◆ **Dataset**
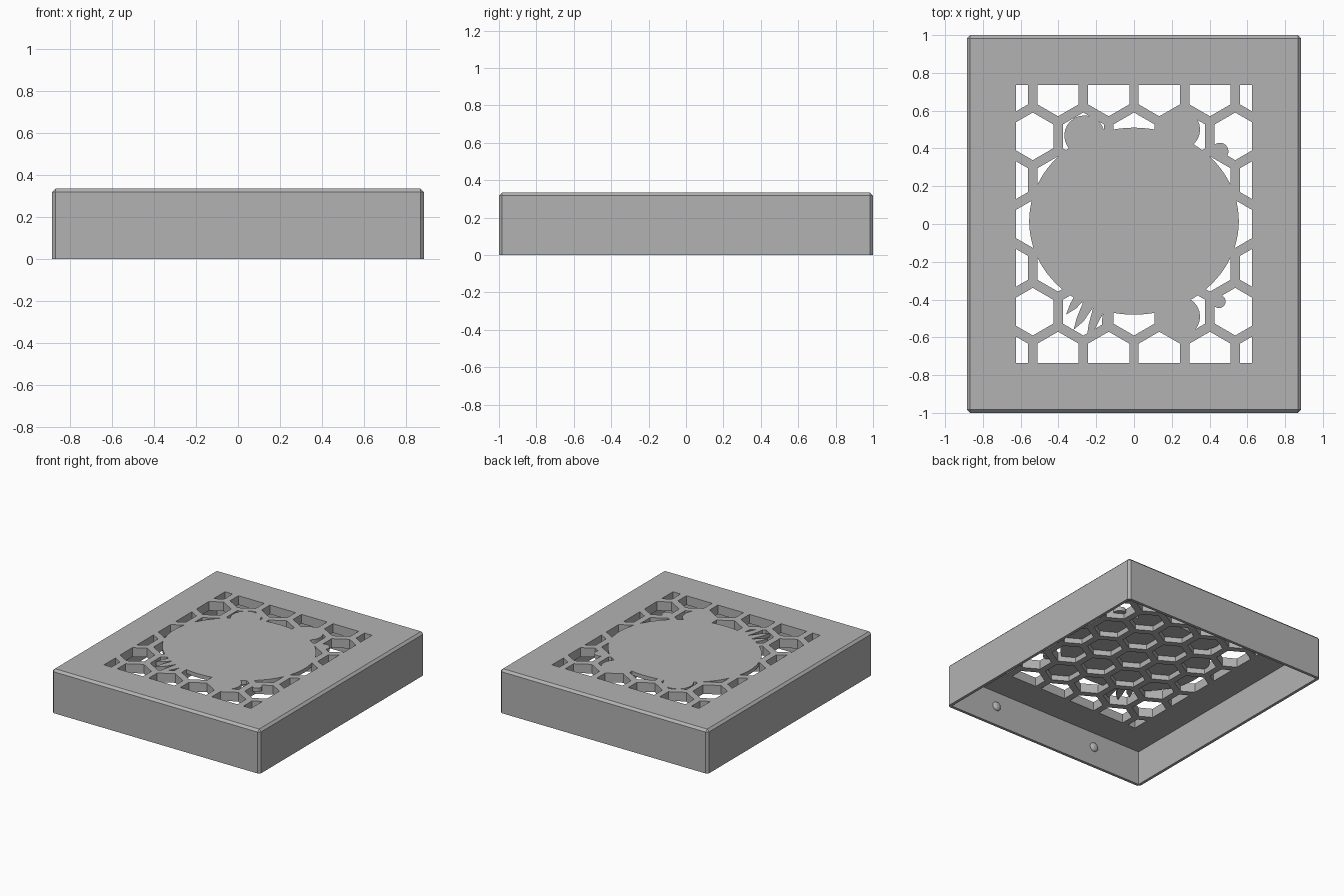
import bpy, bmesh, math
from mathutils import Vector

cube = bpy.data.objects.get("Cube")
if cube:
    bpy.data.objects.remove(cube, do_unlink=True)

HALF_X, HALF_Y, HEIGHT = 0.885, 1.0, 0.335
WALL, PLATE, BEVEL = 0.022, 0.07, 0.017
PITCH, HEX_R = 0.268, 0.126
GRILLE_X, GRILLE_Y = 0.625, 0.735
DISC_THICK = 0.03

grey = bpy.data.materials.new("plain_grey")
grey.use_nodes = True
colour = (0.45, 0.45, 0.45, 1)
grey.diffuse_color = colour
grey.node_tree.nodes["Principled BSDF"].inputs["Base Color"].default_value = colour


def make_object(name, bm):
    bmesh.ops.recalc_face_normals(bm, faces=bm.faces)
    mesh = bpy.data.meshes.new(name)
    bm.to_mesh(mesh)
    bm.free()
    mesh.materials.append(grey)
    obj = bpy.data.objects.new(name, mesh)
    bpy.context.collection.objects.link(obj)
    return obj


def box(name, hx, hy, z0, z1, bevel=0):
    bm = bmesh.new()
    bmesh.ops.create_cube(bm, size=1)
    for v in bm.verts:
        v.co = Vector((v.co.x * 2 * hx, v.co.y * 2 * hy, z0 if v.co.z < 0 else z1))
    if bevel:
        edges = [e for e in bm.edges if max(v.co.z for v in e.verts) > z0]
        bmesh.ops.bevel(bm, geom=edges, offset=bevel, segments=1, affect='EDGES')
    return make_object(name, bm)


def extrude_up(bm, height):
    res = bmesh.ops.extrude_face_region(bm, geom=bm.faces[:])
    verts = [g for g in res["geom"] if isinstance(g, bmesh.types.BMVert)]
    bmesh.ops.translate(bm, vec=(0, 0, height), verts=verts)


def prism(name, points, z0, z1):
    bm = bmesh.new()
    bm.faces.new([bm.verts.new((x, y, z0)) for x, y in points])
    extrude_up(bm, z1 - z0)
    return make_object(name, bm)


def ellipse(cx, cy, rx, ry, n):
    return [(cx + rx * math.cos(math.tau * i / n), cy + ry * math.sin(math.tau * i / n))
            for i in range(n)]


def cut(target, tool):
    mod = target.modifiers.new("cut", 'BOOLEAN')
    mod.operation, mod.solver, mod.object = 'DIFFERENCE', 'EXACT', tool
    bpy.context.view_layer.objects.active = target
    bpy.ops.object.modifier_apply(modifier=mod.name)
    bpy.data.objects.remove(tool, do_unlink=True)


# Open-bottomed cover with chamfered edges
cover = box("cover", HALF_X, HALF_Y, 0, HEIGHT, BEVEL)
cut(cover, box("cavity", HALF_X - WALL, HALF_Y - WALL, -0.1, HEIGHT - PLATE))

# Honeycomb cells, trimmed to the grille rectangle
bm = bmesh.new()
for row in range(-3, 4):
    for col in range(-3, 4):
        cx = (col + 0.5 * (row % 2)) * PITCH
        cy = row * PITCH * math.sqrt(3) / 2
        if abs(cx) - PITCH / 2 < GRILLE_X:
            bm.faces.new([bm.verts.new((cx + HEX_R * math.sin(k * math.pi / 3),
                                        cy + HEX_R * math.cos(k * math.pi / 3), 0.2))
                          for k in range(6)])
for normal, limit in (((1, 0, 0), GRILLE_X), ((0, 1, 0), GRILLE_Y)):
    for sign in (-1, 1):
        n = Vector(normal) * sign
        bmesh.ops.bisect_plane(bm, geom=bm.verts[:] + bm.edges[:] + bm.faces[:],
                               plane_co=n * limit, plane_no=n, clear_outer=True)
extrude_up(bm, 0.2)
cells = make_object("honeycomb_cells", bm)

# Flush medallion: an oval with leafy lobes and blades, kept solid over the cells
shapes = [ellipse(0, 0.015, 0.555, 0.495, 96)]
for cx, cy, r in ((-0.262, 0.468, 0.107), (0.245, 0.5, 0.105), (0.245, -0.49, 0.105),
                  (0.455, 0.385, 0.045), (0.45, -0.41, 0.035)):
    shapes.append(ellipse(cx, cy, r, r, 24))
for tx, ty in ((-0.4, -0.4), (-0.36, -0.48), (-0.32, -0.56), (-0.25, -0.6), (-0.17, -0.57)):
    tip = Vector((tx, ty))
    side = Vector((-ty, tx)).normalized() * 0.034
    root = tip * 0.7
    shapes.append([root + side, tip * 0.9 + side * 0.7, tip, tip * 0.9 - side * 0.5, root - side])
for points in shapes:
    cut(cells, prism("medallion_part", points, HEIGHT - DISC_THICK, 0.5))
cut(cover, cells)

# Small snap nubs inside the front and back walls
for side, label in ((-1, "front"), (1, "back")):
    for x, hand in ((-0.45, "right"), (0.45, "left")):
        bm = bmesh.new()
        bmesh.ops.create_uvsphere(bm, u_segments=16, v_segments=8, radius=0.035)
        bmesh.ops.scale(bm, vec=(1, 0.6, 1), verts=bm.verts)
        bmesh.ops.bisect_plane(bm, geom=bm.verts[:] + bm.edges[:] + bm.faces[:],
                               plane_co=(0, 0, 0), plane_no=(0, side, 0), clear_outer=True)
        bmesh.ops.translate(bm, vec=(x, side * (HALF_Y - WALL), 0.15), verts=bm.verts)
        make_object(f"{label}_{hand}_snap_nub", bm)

...

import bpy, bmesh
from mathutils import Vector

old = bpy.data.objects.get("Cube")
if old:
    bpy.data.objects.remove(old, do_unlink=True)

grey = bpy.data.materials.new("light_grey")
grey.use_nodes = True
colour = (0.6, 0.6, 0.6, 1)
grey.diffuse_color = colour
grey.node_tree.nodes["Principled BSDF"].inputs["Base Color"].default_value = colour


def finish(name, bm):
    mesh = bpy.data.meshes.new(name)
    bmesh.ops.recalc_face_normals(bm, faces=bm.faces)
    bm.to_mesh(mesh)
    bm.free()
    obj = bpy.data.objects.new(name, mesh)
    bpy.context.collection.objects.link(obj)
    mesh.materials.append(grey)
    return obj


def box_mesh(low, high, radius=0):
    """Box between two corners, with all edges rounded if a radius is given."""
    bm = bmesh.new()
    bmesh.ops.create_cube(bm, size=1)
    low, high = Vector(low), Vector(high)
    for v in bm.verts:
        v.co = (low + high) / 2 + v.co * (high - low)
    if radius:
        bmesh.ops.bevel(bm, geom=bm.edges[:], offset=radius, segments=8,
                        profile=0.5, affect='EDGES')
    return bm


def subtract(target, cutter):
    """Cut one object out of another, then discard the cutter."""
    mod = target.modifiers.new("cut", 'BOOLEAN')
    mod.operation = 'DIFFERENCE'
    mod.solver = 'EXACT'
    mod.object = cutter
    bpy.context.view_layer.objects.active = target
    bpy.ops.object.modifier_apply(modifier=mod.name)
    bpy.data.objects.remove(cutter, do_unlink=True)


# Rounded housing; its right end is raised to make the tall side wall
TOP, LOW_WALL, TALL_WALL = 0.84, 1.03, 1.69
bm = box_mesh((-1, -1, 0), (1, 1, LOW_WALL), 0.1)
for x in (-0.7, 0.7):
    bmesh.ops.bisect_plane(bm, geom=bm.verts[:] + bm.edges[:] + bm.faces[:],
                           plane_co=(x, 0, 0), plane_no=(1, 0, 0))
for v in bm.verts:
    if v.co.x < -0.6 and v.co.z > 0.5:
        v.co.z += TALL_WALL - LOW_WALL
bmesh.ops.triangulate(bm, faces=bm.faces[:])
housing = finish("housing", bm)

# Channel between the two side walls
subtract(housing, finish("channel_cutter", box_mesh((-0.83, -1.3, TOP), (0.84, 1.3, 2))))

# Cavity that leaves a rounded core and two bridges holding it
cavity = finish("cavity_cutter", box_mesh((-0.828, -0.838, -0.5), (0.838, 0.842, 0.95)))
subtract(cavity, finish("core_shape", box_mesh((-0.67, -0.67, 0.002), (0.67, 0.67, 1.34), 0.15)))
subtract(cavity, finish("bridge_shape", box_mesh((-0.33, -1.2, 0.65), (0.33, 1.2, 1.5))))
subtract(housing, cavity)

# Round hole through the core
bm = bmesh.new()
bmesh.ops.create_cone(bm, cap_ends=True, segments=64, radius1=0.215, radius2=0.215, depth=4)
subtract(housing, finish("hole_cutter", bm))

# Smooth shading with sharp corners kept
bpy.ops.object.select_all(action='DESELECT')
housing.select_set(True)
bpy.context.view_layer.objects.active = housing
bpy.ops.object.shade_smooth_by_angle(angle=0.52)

...

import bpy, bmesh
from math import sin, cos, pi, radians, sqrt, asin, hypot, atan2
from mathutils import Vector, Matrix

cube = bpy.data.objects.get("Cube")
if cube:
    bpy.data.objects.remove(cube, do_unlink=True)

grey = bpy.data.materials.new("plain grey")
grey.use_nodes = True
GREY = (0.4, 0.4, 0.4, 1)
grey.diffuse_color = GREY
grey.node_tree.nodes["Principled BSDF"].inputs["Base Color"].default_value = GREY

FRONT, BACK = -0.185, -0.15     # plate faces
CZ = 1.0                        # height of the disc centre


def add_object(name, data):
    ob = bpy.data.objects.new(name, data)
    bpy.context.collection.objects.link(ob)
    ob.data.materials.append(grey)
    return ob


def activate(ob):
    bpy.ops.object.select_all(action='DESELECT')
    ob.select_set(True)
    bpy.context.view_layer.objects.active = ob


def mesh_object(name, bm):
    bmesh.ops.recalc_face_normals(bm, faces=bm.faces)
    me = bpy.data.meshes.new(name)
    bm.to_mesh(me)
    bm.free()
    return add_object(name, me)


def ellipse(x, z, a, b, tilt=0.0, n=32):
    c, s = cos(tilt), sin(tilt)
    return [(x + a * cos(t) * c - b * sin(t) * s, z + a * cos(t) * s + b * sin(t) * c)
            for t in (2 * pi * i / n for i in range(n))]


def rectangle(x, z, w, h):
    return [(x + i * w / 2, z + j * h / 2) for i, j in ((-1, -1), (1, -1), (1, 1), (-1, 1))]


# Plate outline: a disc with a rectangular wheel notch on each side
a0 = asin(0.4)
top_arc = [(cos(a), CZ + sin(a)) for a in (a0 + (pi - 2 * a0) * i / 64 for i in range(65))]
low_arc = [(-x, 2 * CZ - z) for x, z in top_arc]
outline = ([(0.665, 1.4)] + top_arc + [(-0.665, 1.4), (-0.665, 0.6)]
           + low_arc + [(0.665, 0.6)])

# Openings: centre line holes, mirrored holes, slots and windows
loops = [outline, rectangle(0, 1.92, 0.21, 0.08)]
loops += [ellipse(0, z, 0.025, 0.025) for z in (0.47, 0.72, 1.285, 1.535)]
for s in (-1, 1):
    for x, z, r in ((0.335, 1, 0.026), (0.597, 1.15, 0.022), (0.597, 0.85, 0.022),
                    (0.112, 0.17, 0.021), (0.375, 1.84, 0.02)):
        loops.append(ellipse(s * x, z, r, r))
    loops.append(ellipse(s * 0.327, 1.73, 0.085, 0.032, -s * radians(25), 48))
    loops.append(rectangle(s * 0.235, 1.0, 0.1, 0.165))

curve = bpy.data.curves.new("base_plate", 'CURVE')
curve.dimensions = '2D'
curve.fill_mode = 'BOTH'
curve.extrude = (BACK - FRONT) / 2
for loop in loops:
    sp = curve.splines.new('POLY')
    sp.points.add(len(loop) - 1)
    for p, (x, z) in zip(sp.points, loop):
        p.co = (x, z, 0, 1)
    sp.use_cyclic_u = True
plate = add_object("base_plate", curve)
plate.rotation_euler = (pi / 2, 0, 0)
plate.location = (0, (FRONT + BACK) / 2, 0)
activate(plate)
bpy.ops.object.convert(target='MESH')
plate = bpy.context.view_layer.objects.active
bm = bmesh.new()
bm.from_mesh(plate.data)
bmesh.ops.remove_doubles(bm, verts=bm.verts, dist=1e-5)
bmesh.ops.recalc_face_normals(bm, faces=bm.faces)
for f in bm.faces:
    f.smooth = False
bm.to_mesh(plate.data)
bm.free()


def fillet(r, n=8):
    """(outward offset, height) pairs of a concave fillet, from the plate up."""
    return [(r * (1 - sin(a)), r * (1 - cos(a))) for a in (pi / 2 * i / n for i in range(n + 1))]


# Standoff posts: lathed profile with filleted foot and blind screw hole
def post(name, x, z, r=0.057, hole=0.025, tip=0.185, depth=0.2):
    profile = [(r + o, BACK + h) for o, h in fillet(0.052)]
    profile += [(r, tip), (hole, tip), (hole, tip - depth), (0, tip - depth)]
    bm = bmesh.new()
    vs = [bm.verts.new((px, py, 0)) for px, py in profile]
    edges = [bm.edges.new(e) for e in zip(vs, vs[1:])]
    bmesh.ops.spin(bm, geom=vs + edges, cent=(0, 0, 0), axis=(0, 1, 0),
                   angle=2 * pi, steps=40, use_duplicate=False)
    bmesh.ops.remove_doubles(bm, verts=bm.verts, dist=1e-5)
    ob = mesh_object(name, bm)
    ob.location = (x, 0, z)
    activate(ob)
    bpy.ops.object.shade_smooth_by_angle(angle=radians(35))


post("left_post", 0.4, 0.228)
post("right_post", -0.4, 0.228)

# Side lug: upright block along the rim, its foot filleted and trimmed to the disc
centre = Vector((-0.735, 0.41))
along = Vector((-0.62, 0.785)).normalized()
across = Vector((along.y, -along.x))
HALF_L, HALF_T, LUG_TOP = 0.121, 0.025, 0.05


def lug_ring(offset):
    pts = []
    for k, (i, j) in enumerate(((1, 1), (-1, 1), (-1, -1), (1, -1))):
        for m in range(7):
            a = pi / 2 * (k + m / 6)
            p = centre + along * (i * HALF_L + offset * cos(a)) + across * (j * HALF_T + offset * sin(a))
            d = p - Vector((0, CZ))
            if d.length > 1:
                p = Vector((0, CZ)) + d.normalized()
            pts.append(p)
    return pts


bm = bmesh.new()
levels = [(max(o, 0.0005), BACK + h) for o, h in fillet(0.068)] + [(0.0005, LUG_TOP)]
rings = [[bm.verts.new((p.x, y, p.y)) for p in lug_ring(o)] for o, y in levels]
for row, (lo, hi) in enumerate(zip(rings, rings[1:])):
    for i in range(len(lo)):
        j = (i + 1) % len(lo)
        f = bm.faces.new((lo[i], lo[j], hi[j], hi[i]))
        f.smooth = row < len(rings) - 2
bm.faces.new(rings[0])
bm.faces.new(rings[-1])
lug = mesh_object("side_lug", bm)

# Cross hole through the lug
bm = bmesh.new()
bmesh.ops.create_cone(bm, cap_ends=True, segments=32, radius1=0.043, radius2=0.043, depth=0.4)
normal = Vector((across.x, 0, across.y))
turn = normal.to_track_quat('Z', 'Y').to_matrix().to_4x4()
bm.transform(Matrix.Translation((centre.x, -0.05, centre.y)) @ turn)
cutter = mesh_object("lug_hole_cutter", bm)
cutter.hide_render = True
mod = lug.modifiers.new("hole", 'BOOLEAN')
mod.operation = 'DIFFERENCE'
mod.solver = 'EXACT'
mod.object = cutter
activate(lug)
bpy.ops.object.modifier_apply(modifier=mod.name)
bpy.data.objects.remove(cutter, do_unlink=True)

◆ **The task**
Once you find the string "walls" in a line of the records, copy that line.

◆ **Answer space**
# Small snap nubs inside the front and back walls
# Channel between the two side walls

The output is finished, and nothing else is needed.